Links for the weekend
Posted June 15, 2007on:
It turns out that the boring, mysterious Premier Classics line published my Random House and difficult to find on any site except Chapters is not the celebrated line destined to bite Penguin Classics in the butt. It’s these.
Ron at the GalleyCat posted the news and linked to Première de Couverture which has more pictures of the books that are being launched. A few look good and just right like Alice in Wonderland but most look like they’re trying too hard and the Austen covers are plain boring to me. (I get the contrast of the different motifs but it’s still plumb boring.) Three cheers for the book jacket focus group though that said the Penguin Red covers were patronising.
I’m not sure how these are going to work in my town since the local chain store has been hitting us over the head with Premier. I’m guessing the indie will have better luck at selling them. Update: Or it might not get them at all. Thomas of Premiere de Couverture wrote in comments, “I wouldn’t dismiss those Premier Classics (a Chapters exclusive!) just yet, as there’s been no confirmation that Random House will even bother to release the new Vintage Classics in Canada. As I mentioned in my post, the local Random House rep in Montreal isn’t even aware of their existence…”.
That would suck. I don’t see myself buying books like Gulliver’s Travels or Moby-Dick, two of the few intriguing covers, without introductions or endnotes, but I would dearly prefer to pass by those books on the shelves rather than the insipid stuff they chose for the poorly made Premiers. (I can’t think that Canadians would respond better to these in comparison. Who would?)
The Conversational Reading has a generous offering of interviews, reviews and commentary on translation for your browsing pleasure. I really enjoyed Esposito’s Queneau reviews and interviews with Chad Post, programme manager of Reading the World, and Karen S. Kingsbury, translator of Eileen Chang’s Love in a Fallen City.

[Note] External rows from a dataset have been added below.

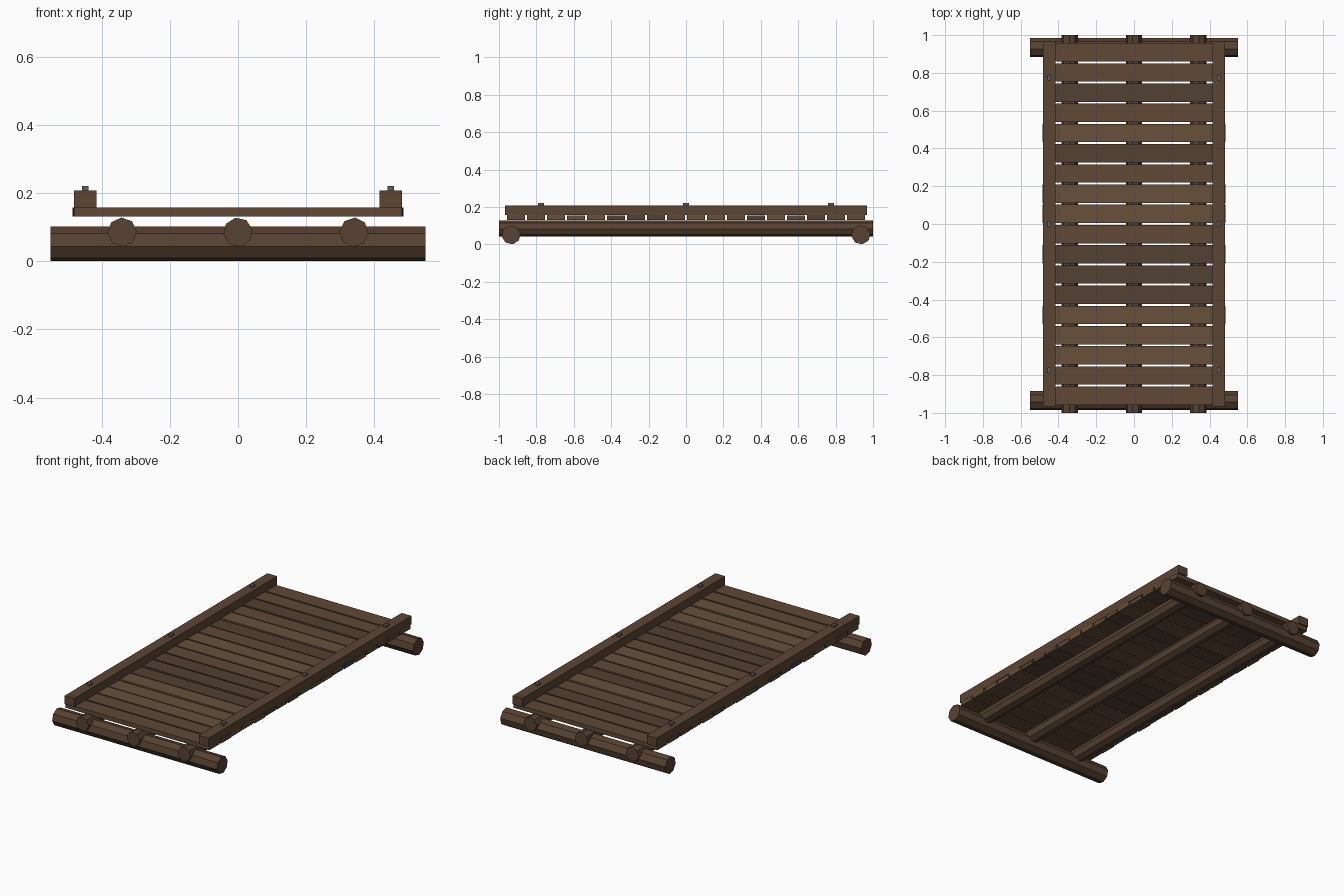
import bpy, math, random
from mathutils import Matrix

if "Cube" in bpy.data.objects:
    bpy.data.objects.remove(bpy.data.objects["Cube"])
random.seed(4)

def material(name, rgb):
    m = bpy.data.materials.new(name)
    m.diffuse_color = (*rgb, 1)
    m.use_nodes = True
    m.node_tree.nodes["Principled BSDF"].inputs["Base Color"].default_value = m.diffuse_color
    return m

log_wood = material("log_wood", (0.095, 0.054, 0.032))
rail_wood = material("rail_wood", (0.105, 0.059, 0.034))
plank_woods = [material("plank_dark", (0.088, 0.052, 0.033)),
               material("plank_mid", (0.115, 0.066, 0.037)),
               material("plank_light", (0.135, 0.080, 0.043))]
iron = material("iron", (0.10, 0.11, 0.125))

def box(name, x, y, z, mat):
    """Box spanning the three (low, high) ranges."""
    bpy.ops.mesh.primitive_cube_add(size=1)
    ob = bpy.context.object
    ob.name = name
    spans = (x, y, z)
    size = [b - a for a, b in spans]
    mid = [(a + b) / 2 for a, b in spans]
    ob.data.transform(Matrix.Translation(mid) @ Matrix.Diagonal((*size, 1)))
    ob.data.materials.append(mat)
    return ob

def log(name, centre, radius, length, axis, roll):
    """Eight-sided log lying along x or y."""
    bpy.ops.mesh.primitive_cylinder_add(vertices=8, radius=radius, depth=length)
    ob = bpy.context.object
    ob.name = name
    turn = Matrix.Rotation(math.pi / 2, 4, 'Y' if axis == 'x' else 'X')
    ob.data.transform(Matrix.Translation(centre) @ turn
                      @ Matrix.Rotation(math.radians(roll), 4, 'Z'))
    ob.data.materials.append(log_wood)
    return ob

# Cross logs at each end
for side, y in (("front", -0.935), ("back", 0.935)):
    log(side + "_cross_log", (0, y, 0.0515), 0.0515, 1.1, 'x', 9)

# Long stringers
for side, x, roll in (("left", -0.34, 3), ("middle", 0, 10), ("right", 0.34, -4)):
    log(side + "_stringer", (x, 0, 0.085), 0.043, 2.0, 'y', roll)

# Deck planks
shades = [1, 1, 2, 2, 2, 0, 0, 0, 1, 2, 2, 1, 0, 2, 1, 0, 1, 1]
for i, shade in enumerate(shades):
    y = (i - 8.5) * 0.107
    half = 0.482 + random.uniform(-0.004, 0.003)
    box(f"plank_{i + 1}", (-half, half), (y - 0.0485, y + 0.0485),
        (0.131, 0.157 - random.choice((0, 0, 0.003))), plank_woods[shade])

# Side rails with iron pegs
for side, s in (("left", -1), ("right", 1)):
    x = s * 0.448
    box(side + "_rail", (x - 0.0325, x + 0.0325), (-0.967, 0.967), (0.156, 0.207), rail_wood)
    for k, y in enumerate((-0.775, 0, 0.775)):
        box(f"{side}_peg_{k + 1}", (x - 0.009, x + 0.009), (y - 0.015, y + 0.015),
            (0.2, 0.221), iron)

Which leads nicely to an informative interview the great people at Litminds had with Edwin Frank, editor of the NYRB classics series. He gives the background on how the series started, the idea behind its mission and what the word “classic” means for the imprint. One of the first authors whose work they printed was Ivy Compton-Burnett! You see? You have to read her now. 🙂 (via A Different Stripe)

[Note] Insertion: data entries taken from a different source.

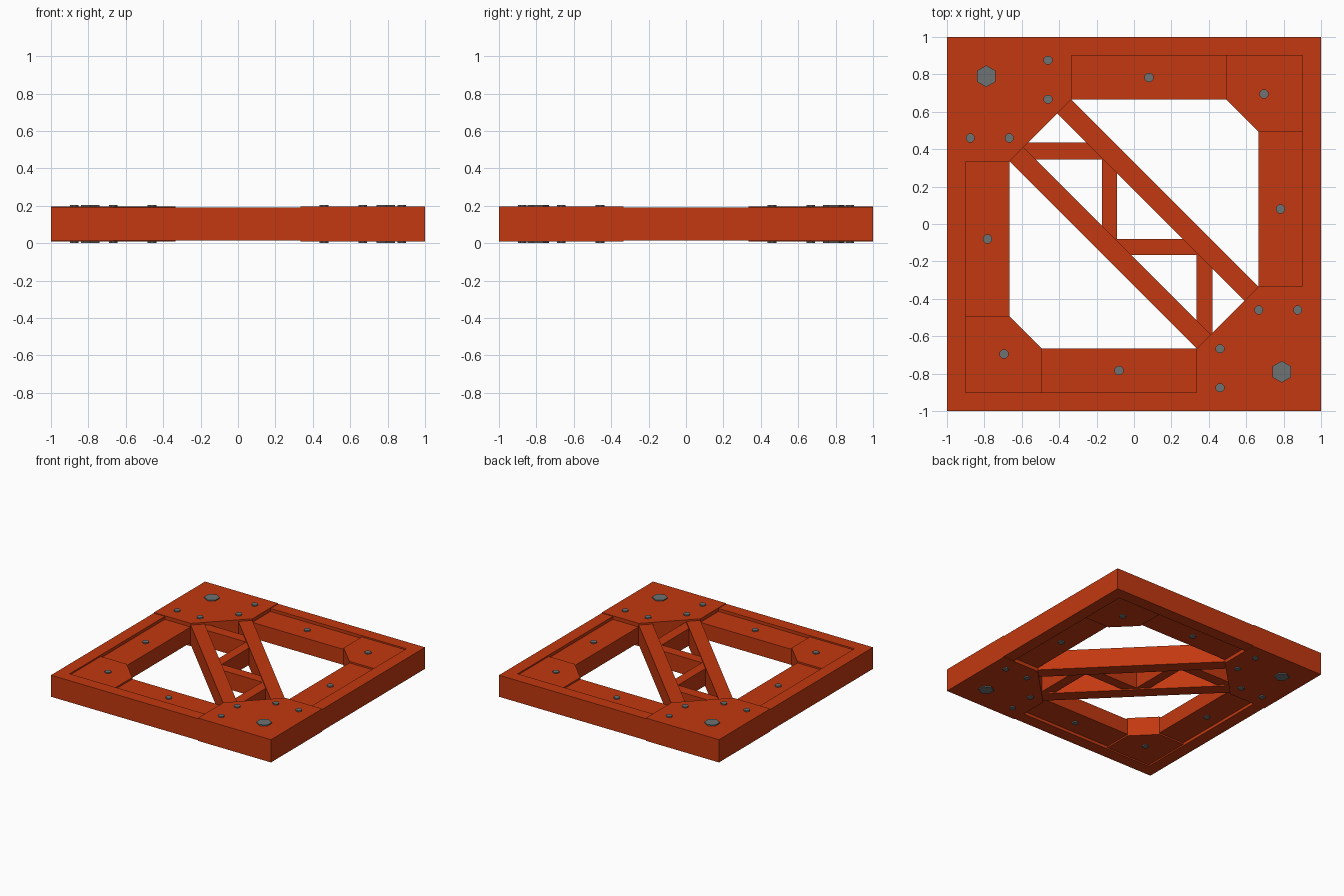
import bpy, bmesh, math

if "Cube" in bpy.data.objects:
    bpy.data.objects.remove(bpy.data.objects["Cube"], do_unlink=True)


def material(name, rgb):
    mat = bpy.data.materials.new(name)
    mat.use_nodes = True
    mat.diffuse_color = (*rgb, 1)
    mat.node_tree.nodes["Principled BSDF"].inputs["Base Color"].default_value = (*rgb, 1)
    return mat


ORANGE = material("burnt orange paint", (0.54, 0.04, 0.005))
STEEL = material("grey steel", (0.155, 0.17, 0.175))
MID = 0.1025  # middle height; every part is symmetric above and below it


def prism(name, outline, half, mat=ORANGE, z0=None):
    """Extrude a flat outline, by default evenly about the middle height."""
    low = MID - half if z0 is None else z0
    bm = bmesh.new()
    face = bm.faces.new([bm.verts.new((x, y, low)) for x, y in outline])
    grown = bmesh.ops.extrude_face_region(bm, geom=[face])["geom"]
    bmesh.ops.translate(bm, vec=(0, 0, 2 * half),
                        verts=[v for v in grown if isinstance(v, bmesh.types.BMVert)])
    bmesh.ops.recalc_face_normals(bm, faces=bm.faces)
    mesh = bpy.data.meshes.new(name)
    bm.to_mesh(mesh)
    bm.free()
    mesh.materials.append(mat)
    obj = bpy.data.objects.new(name, mesh)
    bpy.context.collection.objects.link(obj)


def pair(name, outline, half):
    """A part and its half-turn twin."""
    prism(name + "_a", outline, half)
    prism(name + "_b", [(-x, -y) for x, y in outline], half)


def swap(outline):
    return [(y, x) for x, y in outline]


OUT, LIP, IN, CUT, CH = 1.0, 0.9, 0.665, 0.335, 0.495

# Raised corner plates that carry the truss
pair("corner_plate", [(-OUT, OUT), (-CUT, OUT), (-CUT, IN), (-IN, CUT), (-OUT, CUT)], 0.0935)

# Outer rim, L-shaped around the other two corners
pair("outer_rim", [(-CUT, OUT), (OUT, OUT), (OUT, -CUT), (LIP, -CUT),
                   (LIP, LIP), (-CUT, LIP)], 0.0885)

# Sunken inner beams and chamfered corner blocks
beam = [(-CUT, LIP), (CH, LIP), (CH, IN), (-CUT, IN)]
pair("inner_beam_x", beam, 0.064)
pair("inner_beam_y", swap(beam), 0.064)
pair("chamfered_corner", [(CH, LIP), (LIP, LIP), (LIP, CH), (IN, CH), (CH, IN)], 0.077)

# Diagonal truss rails
pair("truss_rail", [(-CUT, IN), (IN, -CUT), (0.59, -0.41), (-0.41, 0.59)], 0.08)


# Zigzag struts, ends buried in the rails
def strut(lo, hi):
    reach = 0.25
    return [(-reach - lo, lo), (reach - lo, lo), (reach - hi, hi), (-reach - hi, hi)]


for i, (lo, hi) in enumerate([(0.345, 0.435), (-0.165, -0.08)]):
    prism(f"truss_strut_x_{i}", strut(lo, hi), 0.07)
for i, (lo, hi) in enumerate([(-0.17, -0.09), (0.335, 0.42)]):
    prism(f"truss_strut_y_{i}", swap(strut(lo, hi)), 0.07)


# Bolt heads on the top and bottom faces
def bolt(name, x, y, radius, sides, surface):
    ring = [math.tau * (k + 0.5) / sides + math.pi / 2 * (sides == 6) + math.pi / 6 * (sides == 6)
            for k in range(sides)]
    if sides == 6:
        ring = [math.pi / 2 + math.tau * k / sides for k in range(sides)]
    for s in (1, -1):
        spot = [(s * x + radius * math.cos(a), s * y + radius * math.sin(a)) for a in ring]
        for side, label in ((1, "top"), (-1, "bottom")):
            prism(f"{name}_{label}_{'a' if s > 0 else 'b'}", spot, 0.006, STEEL,
                  MID + side * (surface + 0.003) - 0.006)


bolt("large_bolt", -0.79, 0.79, 0.058, 6, 0.0935)
for i, (x, y) in enumerate([(-0.46, 0.875), (-0.46, 0.667), (-0.875, 0.46), (-0.667, 0.46)]):
    bolt(f"plate_bolt_{i}", x, y, 0.025, 8, 0.0935)
for i, (x, y) in enumerate([(0.08, 0.783), (0.783, 0.08)]):
    bolt(f"beam_bolt_{i}", x, y, 0.025, 8, 0.064)
bolt("corner_bolt", 0.695, 0.695, 0.025, 8, 0.077)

At A Different Stripe I also read about a new book in the series The Dud Avocado by Elaine Dundy which sounds smashing. Oddly enough this particular edition can’t be found on the national chain store’s website nor on Amazon.ca; it has the Viragao Modern Classics edition but it’s only available from third party sellers. Isn’t that strange?